Abbott’s Changing New York series chronicles the city from the most luxurious parts of Manhattan to the underprivileged Lower East Side. When a reporter asked her to identify her favorite photograph of the series, she responded that a “a myriad-faceted picture combining the elegances, the squalor, the curiosities, the monuments, the sad faces, the triumphant faces ... of a city” would be her favorite.

 

In this photograph, Berenice Abbott presents a view of the three monumental, multi-storied houses cleverly juxtaposed with unidentified individuals. By presenting her subjects from a realistic perspective, Abbot is able to more successfully portray the effects of the changing conditions of 1930s American culture within the city environment. In an essay in which Abbott discusses Changing New York, she says:

“To photograph New York City means to s eek to catch in the sensitive photographic emulsion the spirit of the metropolis....The concern is not with the architectural rendering of detail, the buildings of 1935 overshadowing all else, but with a synthesis which shows the skyscraper in relation to the less colossal edifices which preceded it.”

 

The year 1929 marked the beginning of the Great Depression, making private funding for the arts scarce. Franklin D. Roosevelt’s “New Deal” included the Works Progress Administration’s Federal Art Project (FAP), an employment relief agency for out-of-work artists. The FAP provided artists, including Abbott, with the funds necessary to produce “socially useful” works of art such as the Changing New York series. FAP Director Holger Cahill said that the goal of the Project was not to “develop what is known as art appreciation”, but rather, “to raise a generation...[s]ensitive to their visual environment and capable of helping to improve it.”

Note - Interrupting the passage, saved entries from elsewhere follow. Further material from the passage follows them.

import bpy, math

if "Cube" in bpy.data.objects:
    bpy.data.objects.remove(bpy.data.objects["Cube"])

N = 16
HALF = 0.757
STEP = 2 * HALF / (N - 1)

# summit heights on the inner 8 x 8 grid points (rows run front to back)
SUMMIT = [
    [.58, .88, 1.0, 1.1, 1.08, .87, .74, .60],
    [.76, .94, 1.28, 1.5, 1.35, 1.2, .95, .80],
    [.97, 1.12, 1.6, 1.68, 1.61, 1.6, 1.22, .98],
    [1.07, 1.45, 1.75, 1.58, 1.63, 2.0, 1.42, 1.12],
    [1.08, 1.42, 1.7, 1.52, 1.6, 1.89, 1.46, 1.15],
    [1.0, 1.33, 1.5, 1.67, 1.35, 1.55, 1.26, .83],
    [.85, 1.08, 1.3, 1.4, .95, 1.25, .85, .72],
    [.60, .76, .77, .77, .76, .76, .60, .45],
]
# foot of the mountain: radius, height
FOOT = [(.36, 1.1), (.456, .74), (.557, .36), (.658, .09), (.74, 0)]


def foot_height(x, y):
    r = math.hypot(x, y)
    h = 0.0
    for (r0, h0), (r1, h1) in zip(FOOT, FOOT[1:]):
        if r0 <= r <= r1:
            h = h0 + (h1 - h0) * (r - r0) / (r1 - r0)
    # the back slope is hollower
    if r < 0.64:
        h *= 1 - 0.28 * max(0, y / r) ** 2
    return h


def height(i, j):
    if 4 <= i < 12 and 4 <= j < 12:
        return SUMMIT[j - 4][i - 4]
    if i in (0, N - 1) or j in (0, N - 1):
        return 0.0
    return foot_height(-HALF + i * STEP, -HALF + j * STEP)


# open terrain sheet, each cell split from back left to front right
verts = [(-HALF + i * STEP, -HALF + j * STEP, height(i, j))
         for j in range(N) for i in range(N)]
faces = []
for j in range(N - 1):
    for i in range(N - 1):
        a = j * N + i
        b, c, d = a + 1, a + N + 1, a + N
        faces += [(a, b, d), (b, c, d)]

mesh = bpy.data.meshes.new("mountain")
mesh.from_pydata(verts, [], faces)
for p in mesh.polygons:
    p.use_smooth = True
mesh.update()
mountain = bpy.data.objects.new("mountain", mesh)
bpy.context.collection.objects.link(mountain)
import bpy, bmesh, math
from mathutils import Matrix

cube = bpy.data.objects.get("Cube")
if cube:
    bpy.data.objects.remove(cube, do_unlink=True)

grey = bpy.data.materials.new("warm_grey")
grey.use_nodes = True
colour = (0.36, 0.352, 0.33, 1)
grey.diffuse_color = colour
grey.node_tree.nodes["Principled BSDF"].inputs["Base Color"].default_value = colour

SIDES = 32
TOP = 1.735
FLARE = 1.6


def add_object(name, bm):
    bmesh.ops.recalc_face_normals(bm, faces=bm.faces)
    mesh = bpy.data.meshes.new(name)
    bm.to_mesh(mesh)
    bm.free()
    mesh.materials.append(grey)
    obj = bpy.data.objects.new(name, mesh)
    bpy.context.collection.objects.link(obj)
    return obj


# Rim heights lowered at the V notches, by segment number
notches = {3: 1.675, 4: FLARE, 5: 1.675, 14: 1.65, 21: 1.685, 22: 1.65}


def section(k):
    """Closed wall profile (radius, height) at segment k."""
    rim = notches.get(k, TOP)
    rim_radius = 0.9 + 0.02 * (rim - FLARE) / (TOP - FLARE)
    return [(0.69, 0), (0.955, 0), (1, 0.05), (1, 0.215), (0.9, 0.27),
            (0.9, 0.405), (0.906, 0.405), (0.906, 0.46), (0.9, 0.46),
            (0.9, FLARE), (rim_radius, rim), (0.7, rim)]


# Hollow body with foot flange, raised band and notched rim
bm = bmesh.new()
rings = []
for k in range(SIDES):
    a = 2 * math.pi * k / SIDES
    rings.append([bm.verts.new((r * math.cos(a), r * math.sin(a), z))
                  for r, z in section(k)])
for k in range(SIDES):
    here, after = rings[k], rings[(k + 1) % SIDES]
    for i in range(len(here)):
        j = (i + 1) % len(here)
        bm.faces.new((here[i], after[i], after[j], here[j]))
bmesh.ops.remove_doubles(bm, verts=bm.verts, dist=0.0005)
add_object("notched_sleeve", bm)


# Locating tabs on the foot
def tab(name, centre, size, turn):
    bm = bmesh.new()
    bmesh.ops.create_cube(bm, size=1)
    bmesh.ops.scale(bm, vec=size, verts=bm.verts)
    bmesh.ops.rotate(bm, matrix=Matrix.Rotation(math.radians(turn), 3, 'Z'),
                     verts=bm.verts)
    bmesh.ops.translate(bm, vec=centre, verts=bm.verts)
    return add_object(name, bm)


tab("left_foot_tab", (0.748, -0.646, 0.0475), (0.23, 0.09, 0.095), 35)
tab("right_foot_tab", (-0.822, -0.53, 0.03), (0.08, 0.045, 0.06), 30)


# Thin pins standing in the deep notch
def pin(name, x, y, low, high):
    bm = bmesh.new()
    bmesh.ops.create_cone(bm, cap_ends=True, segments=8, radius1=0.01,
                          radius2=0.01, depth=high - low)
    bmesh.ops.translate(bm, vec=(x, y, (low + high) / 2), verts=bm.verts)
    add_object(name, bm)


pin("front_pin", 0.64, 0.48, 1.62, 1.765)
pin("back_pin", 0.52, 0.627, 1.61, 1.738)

Conversation Starters

• Why did Abbott take this photograph? What is she saying about New York in 1936?

• Note the composition of this photograph, including the angle of the buildings and the use of shadow. Did Abbott take a long time to capture this exact image? Why?

• What can be learned about the neighborhood by looking at this image? Examine not only the buildings, but the other surroundings as well. How prevalent were cars in the 1930s?

Assessment

• Look at this image. Why is it important today to study such images from the past? What can be learned from it? What types of research projects could be developed using this photograph?

• Research Abbott’s Changing New York series. Compare the photographs from the various boroughs. What do these images say about the diversity and the changing neighborhoods of New York?

• Create a photo collage of images that define your neighborhood. What aspects do you like the best? Pretend that you are creating this collage for someone who has never seen the neighborhood and knows nothing about it. What would you want them to know?


The Learning Through Art program is endowed by Melvyn and Cyvia Wolff.

The Learning Through Art curriculum website is made possible in part by a grant from the Institute of Museum and Library Services.

All Learning and Interpretation programs at the Museum of Fine Arts, Houston, receive endowment income from funds provided by the Louise Jarrett Moran Bequest; Caroline Wiess Law; the William Randolph Hearst Foundation; The National Endowment for the Humanities; the Fondren Foundation; BMC Software, Inc.; the Wallace Foundation; the Neal Myers and Ken Black Children’s Art Fund; the Favrot Fund; and Gifts in honor of Beth Schneider.